(Records from a data source)
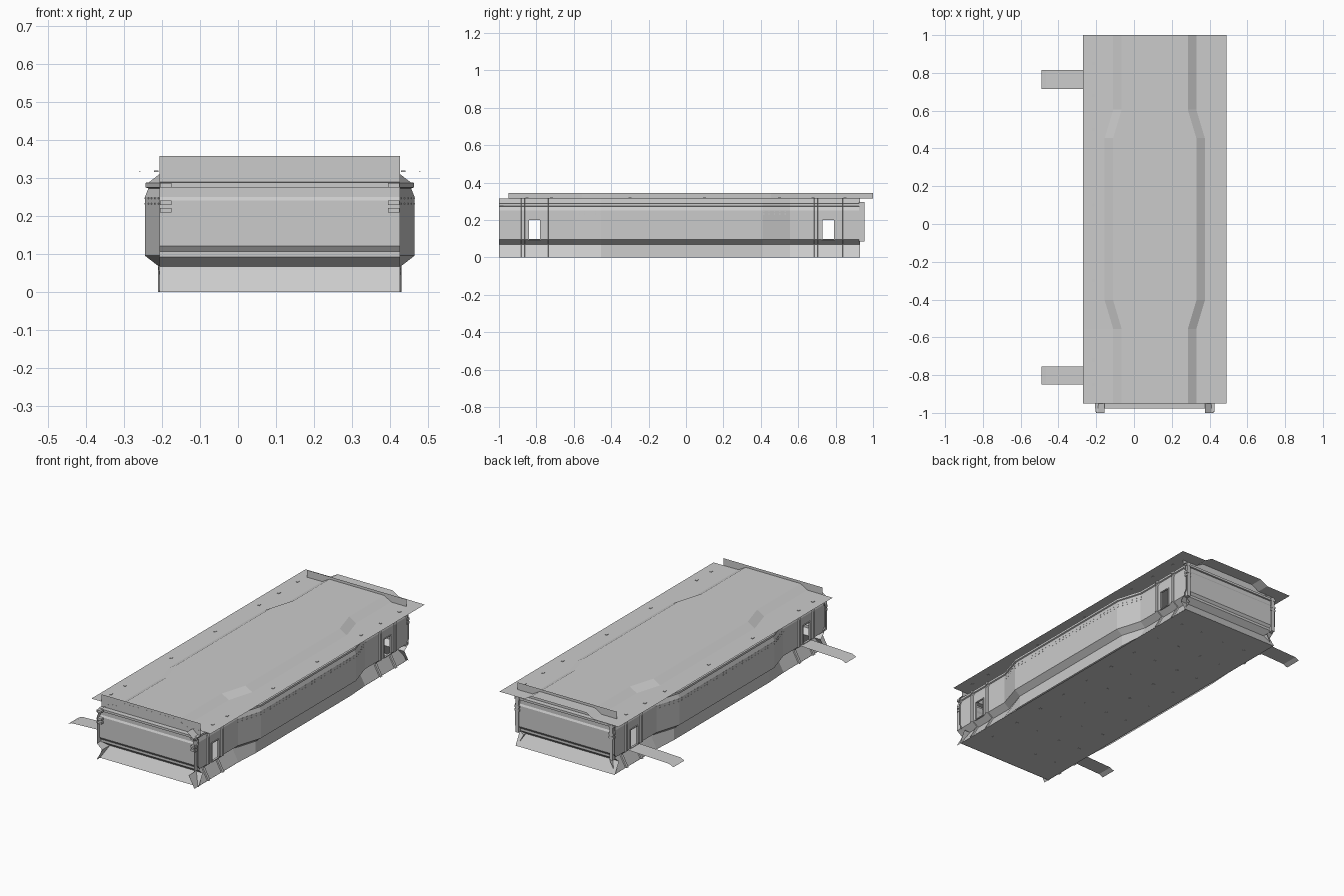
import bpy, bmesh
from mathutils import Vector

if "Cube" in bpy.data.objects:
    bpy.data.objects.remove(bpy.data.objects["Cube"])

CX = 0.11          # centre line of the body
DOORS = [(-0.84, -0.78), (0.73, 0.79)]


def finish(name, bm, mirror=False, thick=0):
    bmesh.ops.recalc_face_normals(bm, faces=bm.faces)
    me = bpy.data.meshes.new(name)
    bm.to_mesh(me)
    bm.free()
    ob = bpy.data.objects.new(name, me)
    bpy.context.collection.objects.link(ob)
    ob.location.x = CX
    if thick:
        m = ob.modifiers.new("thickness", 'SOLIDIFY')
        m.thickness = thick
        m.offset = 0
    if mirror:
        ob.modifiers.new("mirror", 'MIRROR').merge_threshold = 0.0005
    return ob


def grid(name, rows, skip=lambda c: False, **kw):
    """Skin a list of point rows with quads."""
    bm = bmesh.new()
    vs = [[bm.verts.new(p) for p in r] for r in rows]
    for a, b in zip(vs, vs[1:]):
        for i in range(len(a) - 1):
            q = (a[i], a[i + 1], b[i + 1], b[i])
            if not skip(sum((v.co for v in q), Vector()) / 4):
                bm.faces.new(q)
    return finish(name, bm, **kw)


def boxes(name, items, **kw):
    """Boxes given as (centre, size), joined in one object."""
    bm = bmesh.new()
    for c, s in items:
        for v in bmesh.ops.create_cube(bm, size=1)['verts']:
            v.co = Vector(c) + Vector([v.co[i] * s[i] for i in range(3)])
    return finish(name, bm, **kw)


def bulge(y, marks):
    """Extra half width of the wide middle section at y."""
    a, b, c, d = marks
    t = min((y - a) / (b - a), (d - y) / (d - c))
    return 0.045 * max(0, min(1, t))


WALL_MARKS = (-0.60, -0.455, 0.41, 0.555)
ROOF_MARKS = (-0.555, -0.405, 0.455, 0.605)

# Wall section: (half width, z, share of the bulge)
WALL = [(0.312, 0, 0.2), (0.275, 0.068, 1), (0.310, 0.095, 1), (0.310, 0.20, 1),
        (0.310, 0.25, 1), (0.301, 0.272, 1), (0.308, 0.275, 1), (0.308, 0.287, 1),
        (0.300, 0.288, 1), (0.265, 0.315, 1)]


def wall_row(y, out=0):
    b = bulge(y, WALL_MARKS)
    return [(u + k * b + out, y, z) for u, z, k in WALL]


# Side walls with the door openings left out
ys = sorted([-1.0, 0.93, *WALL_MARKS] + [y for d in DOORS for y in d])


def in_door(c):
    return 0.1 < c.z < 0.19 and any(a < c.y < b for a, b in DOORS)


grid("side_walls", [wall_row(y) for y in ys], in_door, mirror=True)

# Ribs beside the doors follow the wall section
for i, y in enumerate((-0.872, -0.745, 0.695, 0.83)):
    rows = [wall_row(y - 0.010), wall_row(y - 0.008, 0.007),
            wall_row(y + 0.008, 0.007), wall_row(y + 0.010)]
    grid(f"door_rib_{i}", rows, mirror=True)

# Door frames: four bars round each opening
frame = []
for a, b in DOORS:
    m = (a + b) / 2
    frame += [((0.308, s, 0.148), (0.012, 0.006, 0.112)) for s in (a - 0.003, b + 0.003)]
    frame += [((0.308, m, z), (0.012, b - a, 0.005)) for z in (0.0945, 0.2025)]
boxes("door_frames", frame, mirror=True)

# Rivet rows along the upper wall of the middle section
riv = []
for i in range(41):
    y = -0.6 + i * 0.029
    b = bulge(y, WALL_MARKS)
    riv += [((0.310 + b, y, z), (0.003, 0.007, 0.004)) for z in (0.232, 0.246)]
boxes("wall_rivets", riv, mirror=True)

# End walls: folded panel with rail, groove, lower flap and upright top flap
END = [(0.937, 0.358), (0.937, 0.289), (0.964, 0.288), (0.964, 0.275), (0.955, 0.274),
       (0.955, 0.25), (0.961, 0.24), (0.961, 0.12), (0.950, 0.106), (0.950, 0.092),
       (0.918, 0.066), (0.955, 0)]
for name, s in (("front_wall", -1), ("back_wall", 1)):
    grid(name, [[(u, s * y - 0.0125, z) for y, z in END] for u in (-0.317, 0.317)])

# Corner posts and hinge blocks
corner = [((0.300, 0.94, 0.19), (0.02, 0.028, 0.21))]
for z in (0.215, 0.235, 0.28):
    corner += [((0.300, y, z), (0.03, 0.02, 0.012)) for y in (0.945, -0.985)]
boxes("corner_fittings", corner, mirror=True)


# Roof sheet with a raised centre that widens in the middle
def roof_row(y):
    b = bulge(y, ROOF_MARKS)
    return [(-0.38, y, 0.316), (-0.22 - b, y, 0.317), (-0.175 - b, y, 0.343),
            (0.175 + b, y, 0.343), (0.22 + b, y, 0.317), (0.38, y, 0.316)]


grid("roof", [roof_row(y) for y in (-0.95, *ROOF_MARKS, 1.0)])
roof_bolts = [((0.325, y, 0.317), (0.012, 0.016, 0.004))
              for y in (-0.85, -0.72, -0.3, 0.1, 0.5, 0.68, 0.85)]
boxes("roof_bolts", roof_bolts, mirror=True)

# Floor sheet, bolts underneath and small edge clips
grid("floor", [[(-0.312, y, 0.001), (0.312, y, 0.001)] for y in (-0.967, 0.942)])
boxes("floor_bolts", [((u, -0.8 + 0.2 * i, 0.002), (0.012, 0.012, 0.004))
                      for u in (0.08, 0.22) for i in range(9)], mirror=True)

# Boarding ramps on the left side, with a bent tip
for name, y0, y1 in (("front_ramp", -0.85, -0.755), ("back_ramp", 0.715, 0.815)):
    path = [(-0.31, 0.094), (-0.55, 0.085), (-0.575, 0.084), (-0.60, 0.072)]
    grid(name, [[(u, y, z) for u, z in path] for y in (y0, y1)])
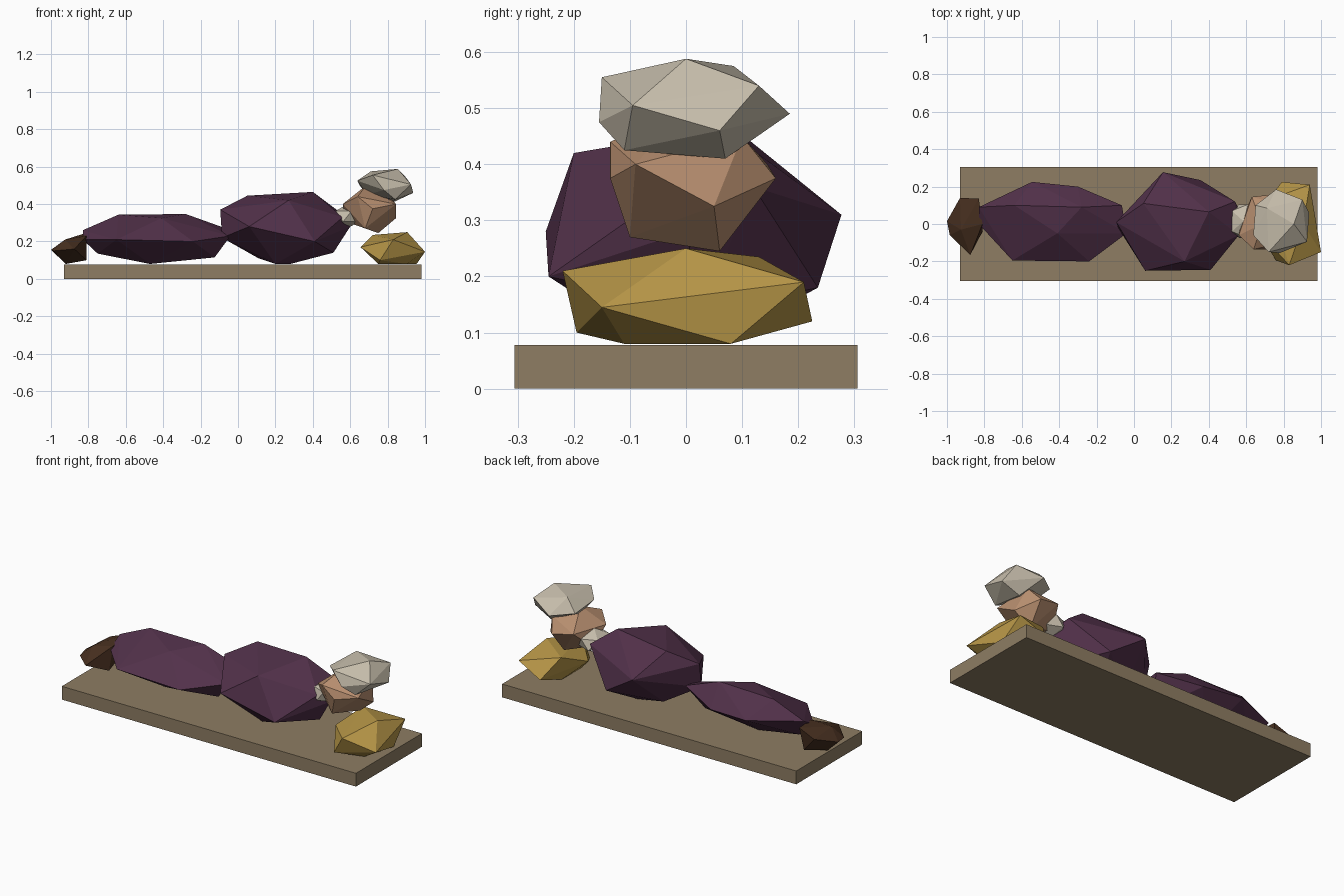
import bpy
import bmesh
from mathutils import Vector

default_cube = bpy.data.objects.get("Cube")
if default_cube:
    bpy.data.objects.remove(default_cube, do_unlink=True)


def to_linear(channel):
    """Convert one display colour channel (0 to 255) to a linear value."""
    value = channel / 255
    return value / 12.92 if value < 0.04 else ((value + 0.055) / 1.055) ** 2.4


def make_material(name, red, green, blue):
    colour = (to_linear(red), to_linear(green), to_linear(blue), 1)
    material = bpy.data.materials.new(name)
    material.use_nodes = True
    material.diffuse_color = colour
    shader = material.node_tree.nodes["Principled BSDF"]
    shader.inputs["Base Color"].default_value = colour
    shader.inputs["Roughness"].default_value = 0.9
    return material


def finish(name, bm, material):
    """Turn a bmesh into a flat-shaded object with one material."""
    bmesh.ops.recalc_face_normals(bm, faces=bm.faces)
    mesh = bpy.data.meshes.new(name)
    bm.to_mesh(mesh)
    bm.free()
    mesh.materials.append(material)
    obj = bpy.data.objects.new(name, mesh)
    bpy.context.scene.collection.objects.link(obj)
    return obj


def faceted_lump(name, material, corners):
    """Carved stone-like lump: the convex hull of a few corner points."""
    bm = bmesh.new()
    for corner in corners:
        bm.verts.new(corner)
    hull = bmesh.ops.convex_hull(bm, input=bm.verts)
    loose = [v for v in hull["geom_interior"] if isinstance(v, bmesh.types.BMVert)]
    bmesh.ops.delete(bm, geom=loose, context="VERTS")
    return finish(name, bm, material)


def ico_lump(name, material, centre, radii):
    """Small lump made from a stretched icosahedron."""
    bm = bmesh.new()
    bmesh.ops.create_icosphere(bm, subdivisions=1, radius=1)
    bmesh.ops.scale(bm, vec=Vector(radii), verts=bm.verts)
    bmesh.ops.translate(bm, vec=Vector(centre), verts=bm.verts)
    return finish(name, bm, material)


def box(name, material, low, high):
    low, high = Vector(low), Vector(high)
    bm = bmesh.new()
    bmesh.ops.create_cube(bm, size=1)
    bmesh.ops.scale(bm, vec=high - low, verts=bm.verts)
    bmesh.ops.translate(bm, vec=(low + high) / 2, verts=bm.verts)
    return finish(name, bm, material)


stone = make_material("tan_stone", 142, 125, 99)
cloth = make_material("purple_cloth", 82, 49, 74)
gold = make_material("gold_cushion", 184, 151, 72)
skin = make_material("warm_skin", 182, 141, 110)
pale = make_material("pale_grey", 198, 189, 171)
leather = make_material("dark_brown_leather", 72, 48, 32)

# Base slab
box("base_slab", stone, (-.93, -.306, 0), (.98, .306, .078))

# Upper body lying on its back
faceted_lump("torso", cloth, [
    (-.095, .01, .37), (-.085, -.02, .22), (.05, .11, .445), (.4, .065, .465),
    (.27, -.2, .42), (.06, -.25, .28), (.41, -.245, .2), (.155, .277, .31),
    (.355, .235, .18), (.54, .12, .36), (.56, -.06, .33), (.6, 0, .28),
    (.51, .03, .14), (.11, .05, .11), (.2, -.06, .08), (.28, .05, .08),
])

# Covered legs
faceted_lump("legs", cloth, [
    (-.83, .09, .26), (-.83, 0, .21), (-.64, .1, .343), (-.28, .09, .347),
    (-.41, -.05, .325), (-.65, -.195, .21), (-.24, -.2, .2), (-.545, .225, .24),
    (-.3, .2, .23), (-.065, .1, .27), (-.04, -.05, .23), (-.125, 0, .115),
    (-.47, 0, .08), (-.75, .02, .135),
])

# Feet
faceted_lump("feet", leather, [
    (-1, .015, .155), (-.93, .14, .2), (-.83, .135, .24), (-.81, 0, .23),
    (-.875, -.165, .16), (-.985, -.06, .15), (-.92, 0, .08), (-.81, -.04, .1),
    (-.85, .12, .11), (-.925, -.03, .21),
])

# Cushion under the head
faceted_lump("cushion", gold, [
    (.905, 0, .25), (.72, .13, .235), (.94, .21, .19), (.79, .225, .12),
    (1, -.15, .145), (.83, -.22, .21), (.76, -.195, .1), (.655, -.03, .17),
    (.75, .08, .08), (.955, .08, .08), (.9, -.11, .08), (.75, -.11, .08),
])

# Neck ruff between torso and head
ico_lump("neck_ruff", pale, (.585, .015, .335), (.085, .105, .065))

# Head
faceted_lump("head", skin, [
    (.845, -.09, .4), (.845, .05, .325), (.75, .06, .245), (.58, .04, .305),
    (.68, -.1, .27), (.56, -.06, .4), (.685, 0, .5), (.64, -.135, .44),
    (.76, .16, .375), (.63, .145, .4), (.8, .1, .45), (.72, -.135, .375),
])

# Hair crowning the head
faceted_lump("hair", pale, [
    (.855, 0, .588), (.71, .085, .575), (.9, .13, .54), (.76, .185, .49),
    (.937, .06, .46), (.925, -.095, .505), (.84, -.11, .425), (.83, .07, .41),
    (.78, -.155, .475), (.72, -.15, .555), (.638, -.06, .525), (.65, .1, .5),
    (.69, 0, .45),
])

* **What you have to do**
Tell how many lines of the data include the word "mirror", without any other words.

* **Result of this exercise**
10